There are also new legal forms for companies and steward ownership. The economy has also changed fundamentally and is more focused on the common good and less on profit. Profit is now a secondary condition of creating meaningful value in society. And, democracy has not stopped at business, which is why companies are much more participatory. There is more work on an eye-to-eye level and responsibility is transferred, which releases more creativity among employees.
Schools have become places of good living, where young people learn to develop their abilities and gifts, connect with their needs and deal with conflicts constructively. Here they are educated to become responsible people in society.
All this has then led to us being on a good path to averting the climate crisis. Cities have blossomed, cars have largely been banned from cities in favor of excellent public mobility options. Streets have become meeting zones with many parks, playgrounds, places to sit and play sports, the air in cities is much better and the architecture more sustainable.
Digitization has been able to unfold its positive aspects in these strong institutions. It has enabled the emergence of neighborhood democracies in which citizens are increasingly involved locally and make decisions in a decentralized and uncomplicated manner.
Cryptocurrencies have turned the financial system on its head in a positive way: decentralizing it and putting it back at the service of the people. This allows real value to be created and shared in an efficient way.
That's quite a leap in terms of actively developing the current system and also in dealing with certain paradigms that we rely on within our current economic and social system. It seems there would be quite a lot to change.
Absolutely! But I believe that even a few key decisions aimed into the right direction can lead to a lot happening and changing within a very short time. Especially with respect to democratic reforms, many positive things can emerge. I assume that most people have a desire for such a world. That's why we should create greater awareness about this.
What are your specific recommendations for CEOs for meaningful next steps on the path to a better future?
In consideration of the necessary societal changes, it is already becoming apparent what changes are needed in the corporate world.

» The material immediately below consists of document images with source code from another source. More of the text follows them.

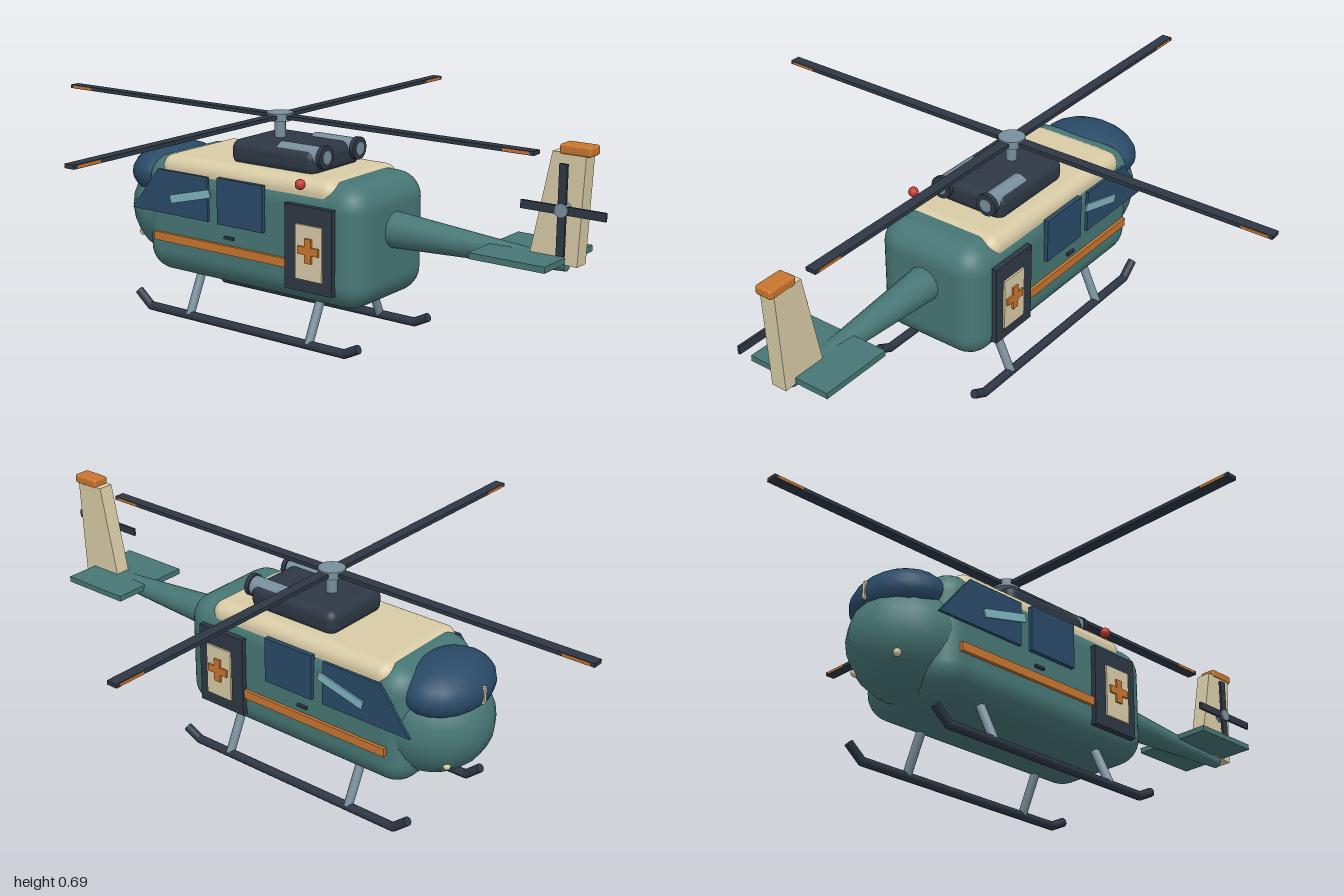
import * as THREE from 'three';
import { RoundedBoxGeometry } from 'three/addons/geometries/RoundedBoxGeometry.js';

const paint = (name, color) => {
  const m = new THREE.MeshStandardMaterial({ color });
  m.name = name;
  return m;
};

export function createModel() {
  const teal = paint('teal body', 0x477775);
  const cream = paint('cream trim', 0xd8cba6);
  const orange = paint('orange marking', 0xc8752e);
  const dark = paint('dark metal', 0x2d3744);
  const glass = paint('blue glass', 0x294a68);
  const steel = paint('grey steel', 0x788f9c);
  const shine = paint('pale glint', 0x80b6c2);
  const red = paint('red lamp', 0xc23a30);

  const root = new THREE.Group();
  root.name = 'helicopter';

  const add = (name, geo, mat, x = 0, y = 0, z = 0, parent = root) => {
    const m = new THREE.Mesh(geo, mat);
    m.name = name;
    m.position.set(x, y, z);
    parent.add(m);
    return m;
  };
  // Boxes given by their extents along each axis
  const box = (name, mat, [x0, x1], [y0, y1], [z0, z1], r = 0, parent = root) => {
    const s = [x1 - x0, y1 - y0, z1 - z0];
    const g = r ? new RoundedBoxGeometry(...s, 4, r) : new THREE.BoxGeometry(...s);
    return add(name, g, mat, (x0 + x1) / 2, (y0 + y1) / 2, (z0 + z1) / 2, parent);
  };
  // Round bar between two points
  const rod = (name, mat, a, b, ra, rb = ra, sides = 16, parent = root) => {
    const p = new THREE.Vector3(...a), q = new THREE.Vector3(...b);
    const d = q.clone().sub(p);
    const m = add(name, new THREE.CylinderGeometry(rb, ra, d.length(), sides), mat, 0, 0, 0, parent);
    m.position.copy(p).add(q).multiplyScalar(0.5);
    m.quaternion.setFromUnitVectors(new THREE.Vector3(0, 1, 0), d.normalize());
    return m;
  };
  const ellipsoid = (name, mat, x, y, z, rx, ry, rz) =>
    add(name, new THREE.SphereGeometry(1, 20, 14), mat, x, y, z).scale.set(rx, ry, rz);
  // Flat plate with its outline in x and y, centred on z
  const plate = (name, mat, pts, depth, z, parent = root) => {
    const g = new THREE.ExtrudeGeometry(new THREE.Shape(pts.map(p => new THREE.Vector2(...p))),
      { depth, bevelEnabled: false });
    g.translate(0, 0, -depth / 2);
    return add(name, g, mat, 0, 0, z, parent);
  };

  // Cabin, nose and roof
  box('cabin', teal, [-0.53, 0.31], [0.135, 0.51], [-0.187, 0.187], 0.08);
  ellipsoid('nose', teal, -0.48, 0.315, 0, 0.2, 0.172, 0.178);
  ellipsoid('windscreen', glass, -0.54, 0.432, 0, 0.125, 0.088, 0.165);
  box('windscreenDivider', cream, [-0.667, -0.655], [0.405, 0.46], [-0.005, 0.005]);
  box('roof', cream, [-0.46, 0.21], [0.43, 0.517], [-0.178, 0.178], 0.04);

  // Details on both flanks
  for (const s of [1, -1]) {
    const side = new THREE.Group();
    side.name = s > 0 ? 'leftSide' : 'rightSide';
    root.add(side);
    const span = (a, b) => (s > 0 ? [a, b] : [-b, -a]);

    plate('cockpitWindow', glass, [[-0.555, 0.337], [-0.245, 0.337], [-0.245, 0.475], [-0.445, 0.475]], 0.009, s * 0.193, side);
    box('cabinWindow', glass, [-0.205, -0.03], [0.337, 0.48], span(0.185, 0.2), 0, side);
    const glint = add('windowGlint', new THREE.BoxGeometry(0.165, 0.026, 0.005), shine, -0.312, 0.407, s * 0.2, side);
    glint.rotation.z = 0.25;
    box('stripe', orange, [-0.467, 0.1], [0.246, 0.273], span(0.184, 0.197), 0, side);
    box('doorHandle', dark, [-0.183, -0.148], [0.293, 0.301], span(0.184, 0.196), 0, side);
    box('doorPanel', dark, [0.056, 0.227], [0.187, 0.444], span(0.183, 0.203), 0, side);
    box('medicalPanel', cream, [0.1, 0.195], [0.225, 0.39], span(0.202, 0.209), 0, side);
    box('crossUpright', orange, [0.137, 0.161], [0.278, 0.352], span(0.208, 0.215), 0, side);
    box('crossBar', orange, [0.112, 0.186], [0.303, 0.327], span(0.208, 0.2145), 0, side);
    add('noseLamp', new THREE.SphereGeometry(0.012, 10, 8), cream, -0.612, 0.225, s * 0.092, side);

    // Exhaust pipe
    rod('exhaust', steel, [-0.045, 0.565, s * 0.083], [0.108, 0.565, s * 0.083], 0.03, 0.03, 16, side);
    rod('exhaustRim', dark, [0.105, 0.565, s * 0.083], [0.12, 0.565, s * 0.083], 0.035, 0.035, 16, side);
    rod('exhaustOutlet', steel, [0.118, 0.565, s * 0.083], [0.122, 0.565, s * 0.083], 0.02, 0.02, 16, side);

    // Landing skid with raised ends
    const z = s * 0.184;
    const path = [[-0.55, 0.06, z], [-0.5, 0.018, z], [0.26, 0.018, z], [0.31, 0.043, z]];
    for (let i = 0; i < 3; i++) rod('skid', dark, path[i], path[i + 1], 0.014, 0.014, 12, side);
    for (const p of [path[1], path[2]]) add('skidBend', new THREE.SphereGeometry(0.014, 12, 8), dark, ...p, side);
    for (const x of [-0.335, 0.13]) rod('strut', steel, [x, 0.16, s * 0.118], [x, 0.02, z], 0.014, 0.014, 12, side);
  }

  // Engine housing and warning lamp
  box('engineHousing', dark, [-0.22, 0.1], [0.505, 0.585], [-0.122, 0.122], 0.03);
  add('beacon', new THREE.SphereGeometry(0.016, 14, 10), red, 0.11, 0.505, 0.197);

  // Main rotor
  rod('mast', steel, [-0.118, 0.57, 0], [-0.118, 0.65, 0], 0.017);
  rod('rotorHub', steel, [-0.118, 0.638, 0], [-0.118, 0.661, 0], 0.041, 0.041, 20);
  const rotor = new THREE.Group();
  rotor.name = 'mainRotor';
  rotor.position.set(-0.118, 0.65, 0);
  root.add(rotor);
  for (let i = 0; i < 4; i++) {
    const blade = new THREE.Group();
    blade.name = 'rotorBlade';
    blade.rotation.y = i * Math.PI / 2;
    rotor.add(blade);
    box('blade', dark, [0.02, 0.882], [-0.006, 0.006], [-0.017, 0.017], 0, blade);
    box('bladeMark', orange, [0.785, 0.87], [-0.004, 0.004], [-0.0185, 0.0185], 0, blade);
  }

  // Tail boom, stabiliser and fin
  rod('tailBoom', teal, [0.27, 0.362, 0], [0.87, 0.354, 0], 0.057, 0.019, 20);
  box('stabiliser', teal, [0.64, 0.875], [0.362, 0.38], [-0.137, 0.137]);
  plate('fin', cream, [[0.765, 0.365], [0.912, 0.358], [0.925, 0.668], [0.825, 0.668]], 0.05, 0);
  box('finCap', orange, [0.845, 0.94], [0.662, 0.691], [-0.028, 0.028], 0.008);

  // Tail rotor
  rod('tailRotorHub', steel, [0.87, 0.515, 0.01], [0.87, 0.515, 0.052], 0.02);
  box('tailBladeUpright', dark, [0.858, 0.882], [0.388, 0.642], [0.039, 0.047]);
  box('tailBladeLevel', dark, [0.745, 1.0], [0.503, 0.527], [0.0385, 0.0465]);

  return root;
}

These include real sustainability - not just greenwashing - and more participation to inspire creative and competent employees. At this point, my generation is already quite demanding, and I expect future generations to demand even more.
Generally, it is very helpful to not wait until you are forced to change because of political pressure. It is always the better option to proactively approach change and be guided by questions such as "What do we want to bring to the world?" and "What excites us as a company?".
CEOs should not only be led by financial figures but should also find out what their highest potential is, their "purpose" so to speak. These are questions that not only founders but also large companies should ask themselves.
A vision workshop, in which one can enter into dialogue with employees opens up many possibilities. Be it more co-determination in the sense of sociocracy or a model in which participatory decisions are made, products that are geared towards more sustainability or modularity, or even offers for employees such as yoga, more beautiful work spaces, or meditation.
The focus of every company should lie on the question, "What is our greatest potential as a company that we can/want to achieve to bring meaning and value to the world?".
Thank you very much for the interview, Mr. Zeddies!